Recently, Hurtubise shared a link to an article by Jenny Stephens, a freelance journalist (see below). According to Stephens, Microsoft donates money through its online reward program, allowing users of their services, including the search engine Bing, to accrue money to be given to the charities of their choice, including identified hate groups. The users themselves don’t have to contribute a cent.
It is getting more and more difficult for well-intentioned donors to know how their money is actually being spent by groups who purport to be benevolent.
It is a free country, thank goodness. This means that hate groups are allowed to exist, and those who wish to give them money are allowed to do that, so long as they do not commit any crimes.

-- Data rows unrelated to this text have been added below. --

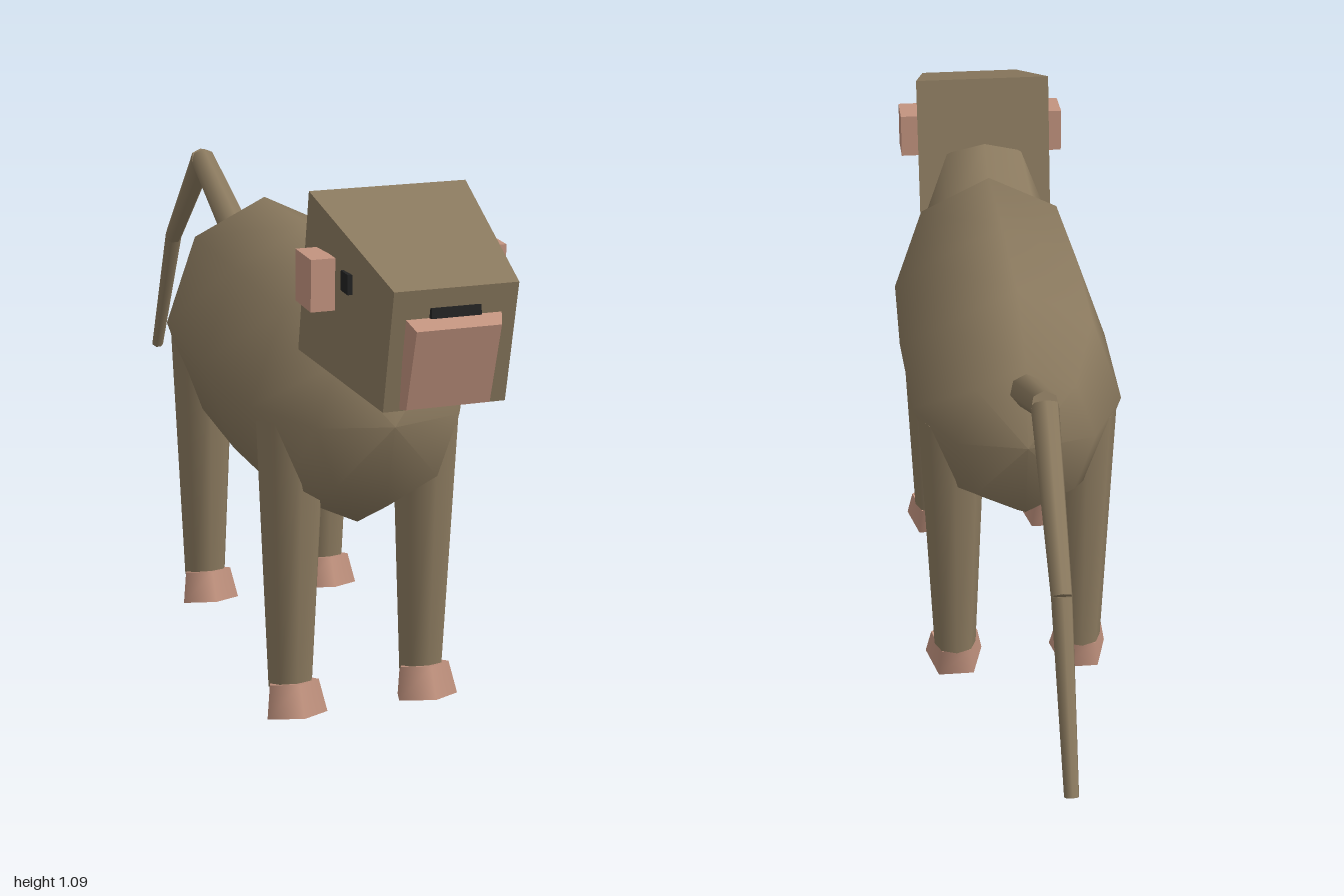
import * as THREE from 'three';

export function createModel() {
  const model = new THREE.Group();
  const material = (name, color) => {
    const m = new THREE.MeshStandardMaterial({ color });
    m.name = name;
    return m;
  };
  const fur = material('brown fur', 0x8b7a5f);
  const skin = material('pink skin', 0xc2937f);
  const dark = material('dark features', 0x222222);

  const add = (name, geometry, mat, x = 0, y = 0, z = 0) => {
    const mesh = new THREE.Mesh(geometry, mat);
    mesh.name = name;
    mesh.position.set(x, y, z);
    model.add(mesh);
    return mesh;
  };

  // Tapered limb between two points in the (y, z) plane
  const limb = (name, x, [y0, z0], r0, [y1, z1], r1, sides, mat) => {
    const a = new THREE.Vector3(x, y0, z0);
    const b = new THREE.Vector3(x, y1, z1);
    const dir = b.clone().sub(a);
    const mesh = add(name, new THREE.CylinderGeometry(r1, r0, dir.length(), sides), mat);
    mesh.position.copy(a).add(b).multiplyScalar(0.5);
    mesh.quaternion.setFromUnitVectors(new THREE.Vector3(0, 1, 0), dir.normalize());
    return mesh;
  };

  // Box whose back and front faces are given as [half width, top y, top z, bottom y, bottom z]
  const wedge = (back, front) => {
    const g = new THREE.BoxGeometry(2, 2, 2);
    const p = g.attributes.position;
    for (let i = 0; i < p.count; i++) {
      const [w, ty, tz, by, bz] = p.getZ(i) > 0 ? front : back;
      const top = p.getY(i) > 0;
      p.setXYZ(i, p.getX(i) * w, top ? ty : by, top ? tz : bz);
    }
    g.computeVertexNormals();
    return g;
  };

  // Body: smooth eight-sided barrel lying along z
  const profile = [[0, -0.495], [0.63, -0.457], [0.965, -0.297], [1, 0],
    [0.965, 0.297], [0.63, 0.457], [0, 0.495]].map(([r, h]) => new THREE.Vector2(r, h));
  const barrel = new THREE.LatheGeometry(profile, 8);
  barrel.rotateX(Math.PI / 2).scale(0.225, 0.267, 1);
  add('body', barrel, fur, 0, 0.656, 0.212);

  // Neck and head
  limb('neck', 0, [0.74, 0.518], 0.15, [0.865, 0.675], 0.12, 8, fur);
  add('head', wedge([0.15, 1.097, 0.65, 0.787, 0.593], [0.113, 0.995, 0.985, 0.77, 0.94]), fur);
  add('muzzle', wedge([0.102, 0.965, 0.935, 0.764, 0.893], [0.077, 0.927, 1.0, 0.776, 0.957]), skin);
  const nose = add('nose', new THREE.BoxGeometry(0.09, 0.018, 0.016), dark, 0, 0.951, 0.978);
  nose.rotation.x = -0.19;

  for (const side of [1, -1]) {
    const label = side > 0 ? 'left' : 'right';
    add(label + 'Eye', new THREE.BoxGeometry(0.02, 0.036, 0.036), dark, side * 0.128, 0.968, 0.807);
    add(label + 'Ear', new THREE.BoxGeometry(0.045, 0.095, 0.085), skin, side * 0.162, 0.954, 0.722);

    // Legs with tilted five-sided feet
    for (const [end, z] of [['Front', 0.511], ['Hind', -0.091]]) {
      limb(label + end + 'Leg', side * 0.137, [0.075, z], 0.045, [0.64, z], 0.07, 8, fur);
      const foot = add(label + end + 'Foot', new THREE.CylinderGeometry(0.053, 0.065, 0.065, 5),
        skin, side * 0.137, 0.053, z + 0.018);
      foot.rotation.x = -0.27;
    }
  }

  // Tail: three tapering segments
  const joints = [[0.75, -0.2, 0.035], [0.9, -0.555, 0.027], [0.652, -0.822, 0.02], [0.332, -0.988, 0.014]];
  for (let i = 0; i < 3; i++) {
    const [y0, z0, r0] = joints[i];
    const [y1, z1, r1] = joints[i + 1];
    limb('tailSegment' + (i + 1), 0, [y0, z0], r0, [y1, z1], r1, 7, fur);
  }

  return model;
}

The point is, if donors do not know how their money is being used, then they aren’t exercising true freedom.
The article lists a number of groups readers can research. Aji rejects any form of discrimination on the basis of sex, religion, ethnicity, race, nation of origin, any of the groups protected by U.S. law. We stand with the Southern Poverty Law Poverty Center and other organizations that work to protect the constitutional freedoms and rights of all Americans, not just our own.
We appreciate Mark Hurtubise in sharing this article with our readers so that you may make truly informed choices .

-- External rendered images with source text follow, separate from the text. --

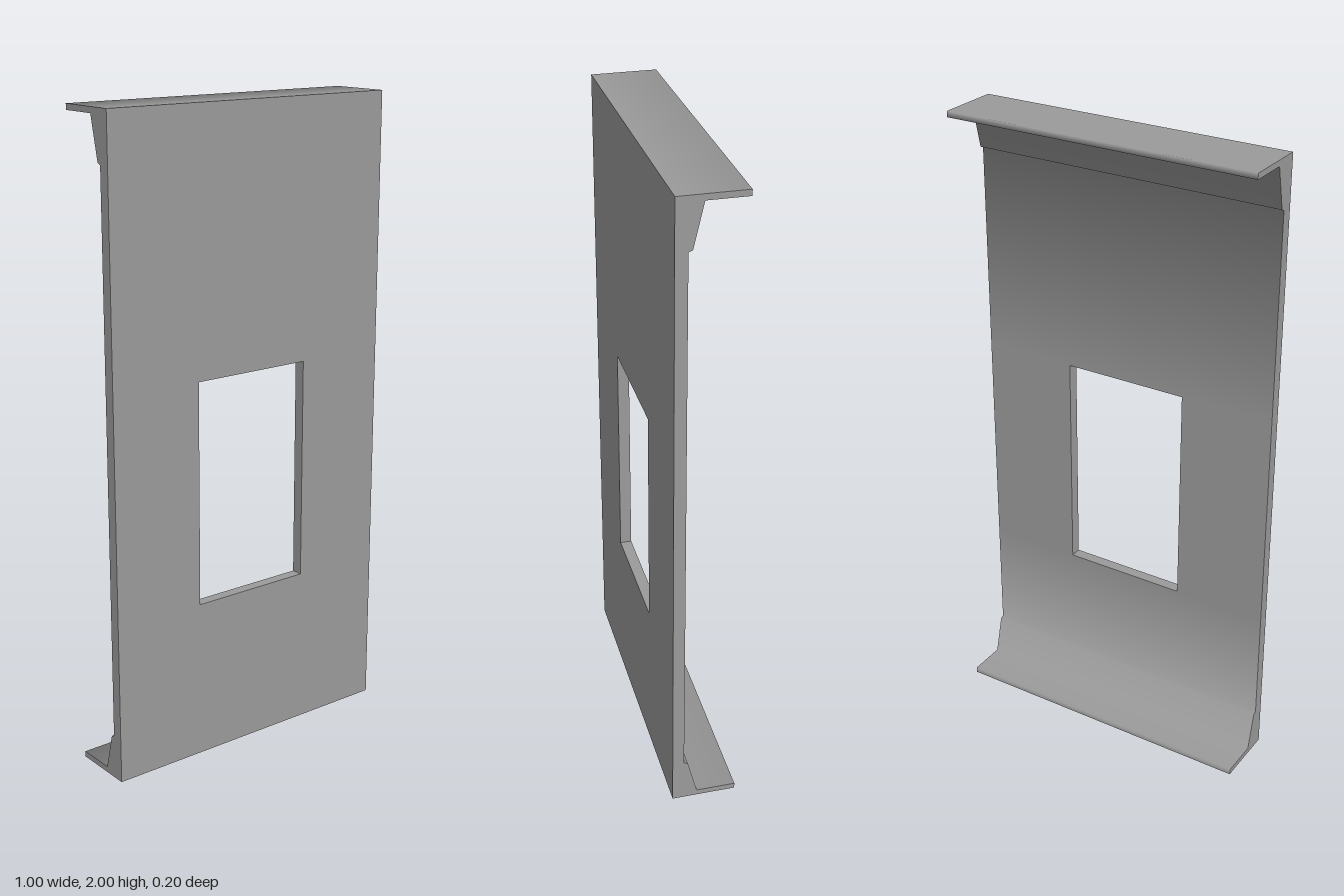
import * as THREE from 'three';

const W = 0.5, FRONT = 0.1, BACK = 0.064;
const HOLE = { x: 0.2, y0: 0.5, y1: 1.2 };

// Half a channel cross-section as [z, distance from the outer face], from the front edge round to the panel
const half = ledge => [[FRONT, 0], [-0.1, 0], [-0.1, 0.018], [0.022, 0.018], [0.052, ledge - 0.005], [BACK, ledge]];
const upper = half(0.153).map(([z, d]) => [z, 2 - d]);
const lower = half(0.14).reverse();
const profile = [...upper, [BACK, HOLE.y1], [BACK, HOLE.y0], ...lower];

// Flanges, fillets and back of the panel: one smooth sheet swept along x, with the window left out
function sweptSheet(path) {
  const xs = [-W, -HOLE.x, HOLE.x, W];
  const segNormals = path.slice(1).map(([z, y], i) =>
    new THREE.Vector3(0, path[i][0] - z, y - path[i][1]).normalize());
  const pos = [], nor = [], index = [];
  path.forEach(([z, y], i) => {
    const n = new THREE.Vector3();
    if (i > 0) n.add(segNormals[i - 1]);
    if (i < segNormals.length) n.add(segNormals[i]);
    n.normalize();
    for (const x of xs) {
      pos.push(x, y, z);
      nor.push(n.x, n.y, n.z);
    }
  });
  for (let i = 0; i < path.length - 1; i++) {
    for (let j = 0; j < 3; j++) {
      if (j === 1 && path[i][1] === HOLE.y1 && path[i + 1][1] === HOLE.y0) continue;
      const a = i * 4 + j, b = a + 1, c = a + 4, d = c + 1;
      index.push(a, b, c, b, d, c);
    }
  }
  const g = new THREE.BufferGeometry();
  g.setAttribute('position', new THREE.Float32BufferAttribute(pos, 3));
  g.setAttribute('normal', new THREE.Float32BufferAttribute(nor, 3));
  g.setIndex(index);
  return g;
}

function rectangle(Type, x, y0, y1) {
  return new Type([[-x, y0], [x, y0], [x, y1], [-x, y1]].map(p => new THREE.Vector2(...p)));
}

export function createModel() {
  const group = new THREE.Group();
  group.name = 'wallPanel';
  const material = new THREE.MeshStandardMaterial({ color: 0x9b9b9b });
  const add = (name, geometry) => {
    const mesh = new THREE.Mesh(geometry, material);
    mesh.name = name;
    group.add(mesh);
    return mesh;
  };

  add('flangesAndBack', sweptSheet(profile.slice(0, -1)));

  // Flat underside of the bottom flange
  add('underside', new THREE.PlaneGeometry(W * 2, FRONT * 2)).rotation.x = Math.PI / 2;

  // Flat front face with the window opening
  const face = rectangle(THREE.Shape, W, 0, 2);
  face.holes.push(rectangle(THREE.Path, HOLE.x, HOLE.y0, HOLE.y1));
  add('frontFace', new THREE.ShapeGeometry(face)).position.z = FRONT;

  // End caps and window jambs, mirrored left and right
  const depth = FRONT - BACK, midZ = (FRONT + BACK) / 2;
  const holeH = HOLE.y1 - HOLE.y0, midY = (HOLE.y0 + HOLE.y1) / 2;
  for (const s of [1, -1]) {
    const side = s > 0 ? 'left' : 'right';
    const section = new THREE.Shape(profile.map(([z, y]) => new THREE.Vector2(-s * z, y)));
    const cap = add(side + 'EndCap', new THREE.ShapeGeometry(section));
    cap.rotation.y = s * Math.PI / 2;
    cap.position.x = s * W;

    const jamb = add(side + 'WindowJamb', new THREE.PlaneGeometry(depth, holeH));
    jamb.rotation.y = -s * Math.PI / 2;
    jamb.position.set(s * HOLE.x, midY, midZ);

    // Window sill (faces up) and head (faces down)
    const ledge = add(s > 0 ? 'windowHead' : 'windowSill', new THREE.PlaneGeometry(HOLE.x * 2, depth));
    ledge.rotation.x = s * Math.PI / 2;
    ledge.position.set(0, s > 0 ? HOLE.y1 : HOLE.y0, midZ);
  }
  return group;
}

Thank you, Mark, and thank you also to Jenny Stephens for making this information available to all.
Hate groups don’t sleep, so those hoping to curb the inequity and violence they foment can’t sleep, either. Hate groups don’t just herald their own rights. They work tirelessly to deny others their constitutional rights, believing their own personal beliefs and values, including in some cases outright bigotry, should be inflicted on everyone else.

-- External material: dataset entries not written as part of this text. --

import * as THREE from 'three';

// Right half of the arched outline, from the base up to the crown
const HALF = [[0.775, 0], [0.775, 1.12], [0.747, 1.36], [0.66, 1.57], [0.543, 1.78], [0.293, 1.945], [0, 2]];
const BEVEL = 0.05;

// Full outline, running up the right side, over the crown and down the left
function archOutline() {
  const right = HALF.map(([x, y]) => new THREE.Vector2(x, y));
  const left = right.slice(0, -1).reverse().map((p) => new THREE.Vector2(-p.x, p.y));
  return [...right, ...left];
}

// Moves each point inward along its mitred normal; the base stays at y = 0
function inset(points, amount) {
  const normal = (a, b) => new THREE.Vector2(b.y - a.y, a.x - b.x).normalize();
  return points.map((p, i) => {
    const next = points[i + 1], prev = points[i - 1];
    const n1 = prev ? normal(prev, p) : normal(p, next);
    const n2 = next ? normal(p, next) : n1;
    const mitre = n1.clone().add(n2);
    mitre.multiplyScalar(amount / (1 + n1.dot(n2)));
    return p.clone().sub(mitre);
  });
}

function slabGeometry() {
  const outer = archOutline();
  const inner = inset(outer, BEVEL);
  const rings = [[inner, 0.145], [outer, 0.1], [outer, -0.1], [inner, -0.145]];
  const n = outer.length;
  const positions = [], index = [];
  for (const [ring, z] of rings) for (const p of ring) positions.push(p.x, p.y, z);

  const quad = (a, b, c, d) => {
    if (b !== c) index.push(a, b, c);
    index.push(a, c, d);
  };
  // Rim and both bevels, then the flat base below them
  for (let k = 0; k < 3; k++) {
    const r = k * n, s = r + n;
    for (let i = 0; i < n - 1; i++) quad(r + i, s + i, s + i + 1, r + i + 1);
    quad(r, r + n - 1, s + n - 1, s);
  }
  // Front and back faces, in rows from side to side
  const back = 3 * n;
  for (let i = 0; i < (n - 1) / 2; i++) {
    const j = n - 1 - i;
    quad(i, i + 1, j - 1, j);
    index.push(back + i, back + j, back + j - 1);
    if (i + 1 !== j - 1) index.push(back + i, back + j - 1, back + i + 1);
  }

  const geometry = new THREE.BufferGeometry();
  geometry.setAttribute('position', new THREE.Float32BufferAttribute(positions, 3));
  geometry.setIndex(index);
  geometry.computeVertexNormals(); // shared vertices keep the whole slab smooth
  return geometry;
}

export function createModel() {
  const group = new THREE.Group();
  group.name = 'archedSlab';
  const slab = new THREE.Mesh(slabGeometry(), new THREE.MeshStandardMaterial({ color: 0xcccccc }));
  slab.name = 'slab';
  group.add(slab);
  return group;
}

That is not our idea of democracy. And so we share this article, hoping that 2023 will be a year of tolerance and respect, empathy and compassion around the globe but especially here in the U.S., a nation founded on those very values.